## TASK GOAL
Find every line in the records below that holds the word "left" and copy it.

[GIVEN RECORDS — start]

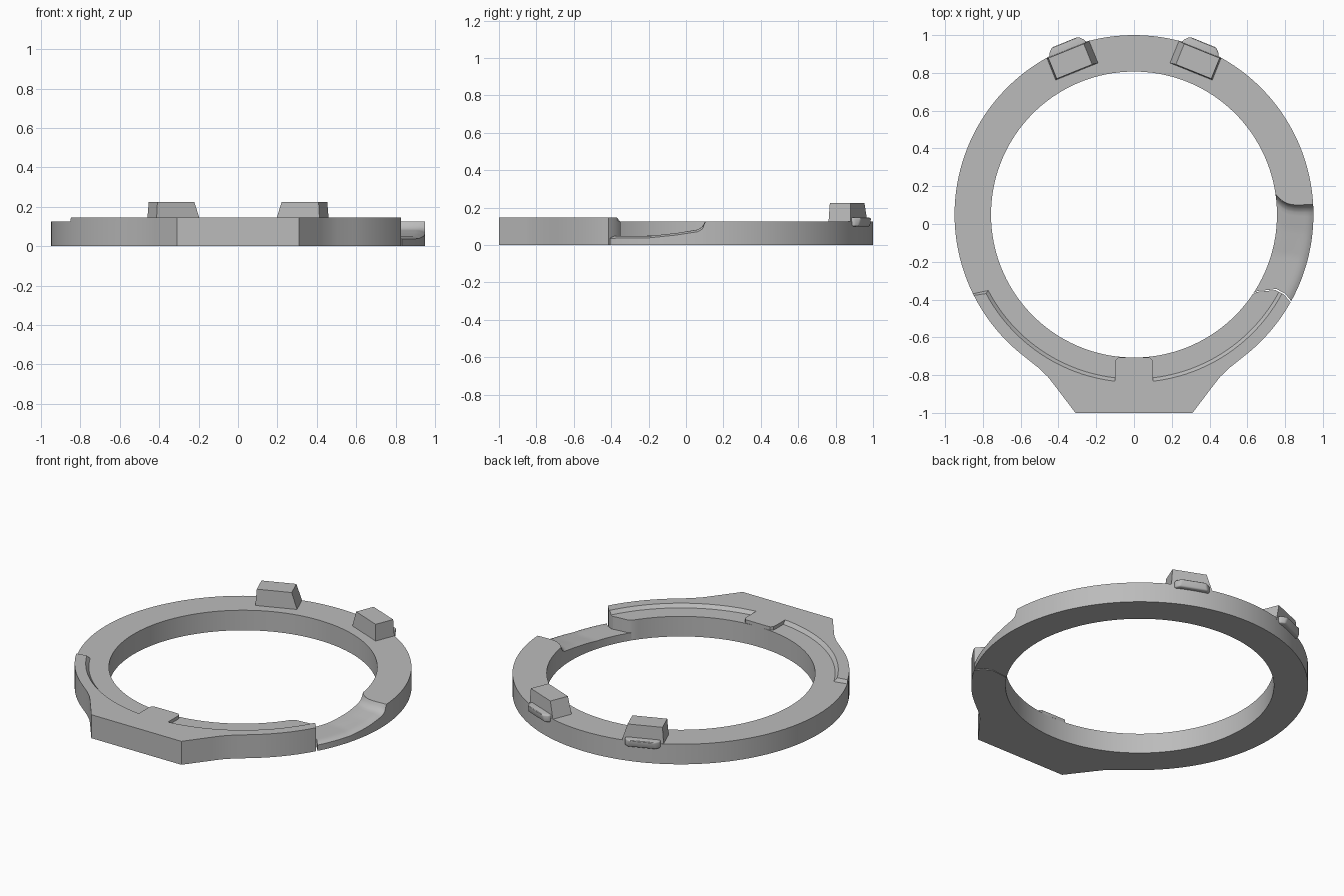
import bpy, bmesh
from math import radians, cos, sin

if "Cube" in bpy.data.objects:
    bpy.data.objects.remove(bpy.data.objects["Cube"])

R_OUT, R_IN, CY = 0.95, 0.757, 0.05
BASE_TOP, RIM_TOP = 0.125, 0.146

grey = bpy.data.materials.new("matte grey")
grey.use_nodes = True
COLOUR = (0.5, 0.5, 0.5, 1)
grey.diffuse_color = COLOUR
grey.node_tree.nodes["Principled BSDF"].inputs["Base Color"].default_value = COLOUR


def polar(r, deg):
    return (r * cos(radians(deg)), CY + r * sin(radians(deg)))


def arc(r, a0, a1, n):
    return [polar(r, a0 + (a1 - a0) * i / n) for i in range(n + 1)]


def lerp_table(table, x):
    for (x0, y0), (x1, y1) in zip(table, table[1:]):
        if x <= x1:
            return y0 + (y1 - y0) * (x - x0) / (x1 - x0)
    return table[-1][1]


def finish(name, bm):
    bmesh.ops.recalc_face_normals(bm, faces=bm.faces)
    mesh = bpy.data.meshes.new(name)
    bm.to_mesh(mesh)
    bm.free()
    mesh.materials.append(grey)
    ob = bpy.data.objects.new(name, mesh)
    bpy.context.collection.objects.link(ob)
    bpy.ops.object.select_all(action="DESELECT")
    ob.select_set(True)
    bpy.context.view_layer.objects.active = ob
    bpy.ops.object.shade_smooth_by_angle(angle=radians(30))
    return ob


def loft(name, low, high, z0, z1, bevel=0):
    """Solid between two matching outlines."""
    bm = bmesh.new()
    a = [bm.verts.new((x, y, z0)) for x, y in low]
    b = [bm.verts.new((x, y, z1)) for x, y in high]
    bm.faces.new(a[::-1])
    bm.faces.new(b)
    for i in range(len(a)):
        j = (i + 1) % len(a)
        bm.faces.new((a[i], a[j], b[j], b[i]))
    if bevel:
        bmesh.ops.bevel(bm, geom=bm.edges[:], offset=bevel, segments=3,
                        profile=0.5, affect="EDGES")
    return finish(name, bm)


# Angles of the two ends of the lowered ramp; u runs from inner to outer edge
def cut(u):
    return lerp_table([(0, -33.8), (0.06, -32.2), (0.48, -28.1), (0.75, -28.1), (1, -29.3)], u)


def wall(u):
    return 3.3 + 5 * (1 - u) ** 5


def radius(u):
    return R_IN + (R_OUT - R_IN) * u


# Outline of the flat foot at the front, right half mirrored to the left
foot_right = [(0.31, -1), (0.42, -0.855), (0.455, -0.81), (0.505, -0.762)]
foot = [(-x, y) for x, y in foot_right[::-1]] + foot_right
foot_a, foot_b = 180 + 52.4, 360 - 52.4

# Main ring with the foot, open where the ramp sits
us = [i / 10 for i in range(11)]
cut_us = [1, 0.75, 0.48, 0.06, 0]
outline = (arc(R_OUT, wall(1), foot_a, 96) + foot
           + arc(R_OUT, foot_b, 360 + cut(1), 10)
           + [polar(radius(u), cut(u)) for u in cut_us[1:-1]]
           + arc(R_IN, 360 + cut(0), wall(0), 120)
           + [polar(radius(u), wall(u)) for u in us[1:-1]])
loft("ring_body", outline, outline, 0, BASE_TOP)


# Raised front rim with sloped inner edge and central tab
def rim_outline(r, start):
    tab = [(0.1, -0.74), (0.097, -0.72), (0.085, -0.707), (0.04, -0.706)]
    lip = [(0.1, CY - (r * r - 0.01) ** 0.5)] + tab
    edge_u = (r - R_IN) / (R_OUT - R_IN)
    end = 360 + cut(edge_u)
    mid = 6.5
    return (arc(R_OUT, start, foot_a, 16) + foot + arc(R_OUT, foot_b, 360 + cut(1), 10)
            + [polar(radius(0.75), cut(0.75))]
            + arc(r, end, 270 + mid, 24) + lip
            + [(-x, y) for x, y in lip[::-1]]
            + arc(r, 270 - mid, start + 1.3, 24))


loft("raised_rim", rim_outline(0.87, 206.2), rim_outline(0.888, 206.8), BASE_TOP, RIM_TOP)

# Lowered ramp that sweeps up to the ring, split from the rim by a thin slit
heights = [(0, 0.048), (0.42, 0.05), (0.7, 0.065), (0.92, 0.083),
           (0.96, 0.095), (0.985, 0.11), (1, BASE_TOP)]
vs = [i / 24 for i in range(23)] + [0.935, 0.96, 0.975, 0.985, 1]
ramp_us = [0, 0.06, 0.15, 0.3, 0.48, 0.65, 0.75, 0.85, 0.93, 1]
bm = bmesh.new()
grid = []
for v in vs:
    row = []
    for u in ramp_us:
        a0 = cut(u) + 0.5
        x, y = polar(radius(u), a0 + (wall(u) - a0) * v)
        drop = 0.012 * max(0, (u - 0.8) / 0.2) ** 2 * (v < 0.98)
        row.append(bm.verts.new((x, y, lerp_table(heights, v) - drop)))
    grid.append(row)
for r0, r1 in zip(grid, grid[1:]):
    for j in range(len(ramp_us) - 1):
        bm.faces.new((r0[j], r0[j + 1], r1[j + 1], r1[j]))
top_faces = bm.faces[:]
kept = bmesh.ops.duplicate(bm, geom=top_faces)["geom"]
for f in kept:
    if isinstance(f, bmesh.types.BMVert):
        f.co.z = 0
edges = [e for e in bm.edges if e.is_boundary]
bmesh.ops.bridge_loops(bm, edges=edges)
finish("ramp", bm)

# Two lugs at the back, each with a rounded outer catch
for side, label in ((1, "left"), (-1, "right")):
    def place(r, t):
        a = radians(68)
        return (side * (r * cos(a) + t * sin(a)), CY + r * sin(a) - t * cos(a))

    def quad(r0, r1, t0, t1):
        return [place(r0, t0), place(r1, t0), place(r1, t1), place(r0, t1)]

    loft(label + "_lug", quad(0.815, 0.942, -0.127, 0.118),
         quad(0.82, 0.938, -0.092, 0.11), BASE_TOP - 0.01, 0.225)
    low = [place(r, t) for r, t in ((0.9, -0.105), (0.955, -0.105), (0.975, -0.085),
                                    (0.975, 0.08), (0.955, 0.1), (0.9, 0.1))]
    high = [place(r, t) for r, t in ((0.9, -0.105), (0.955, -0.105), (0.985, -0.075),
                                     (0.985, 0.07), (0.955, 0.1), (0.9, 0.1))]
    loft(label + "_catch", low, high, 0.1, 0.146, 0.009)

[GIVEN RECORDS — finish]

## ANSWER SPACE
# Outline of the flat foot at the front, right half mirrored to the left
for side, label in ((1, "left"), (-1, "right")):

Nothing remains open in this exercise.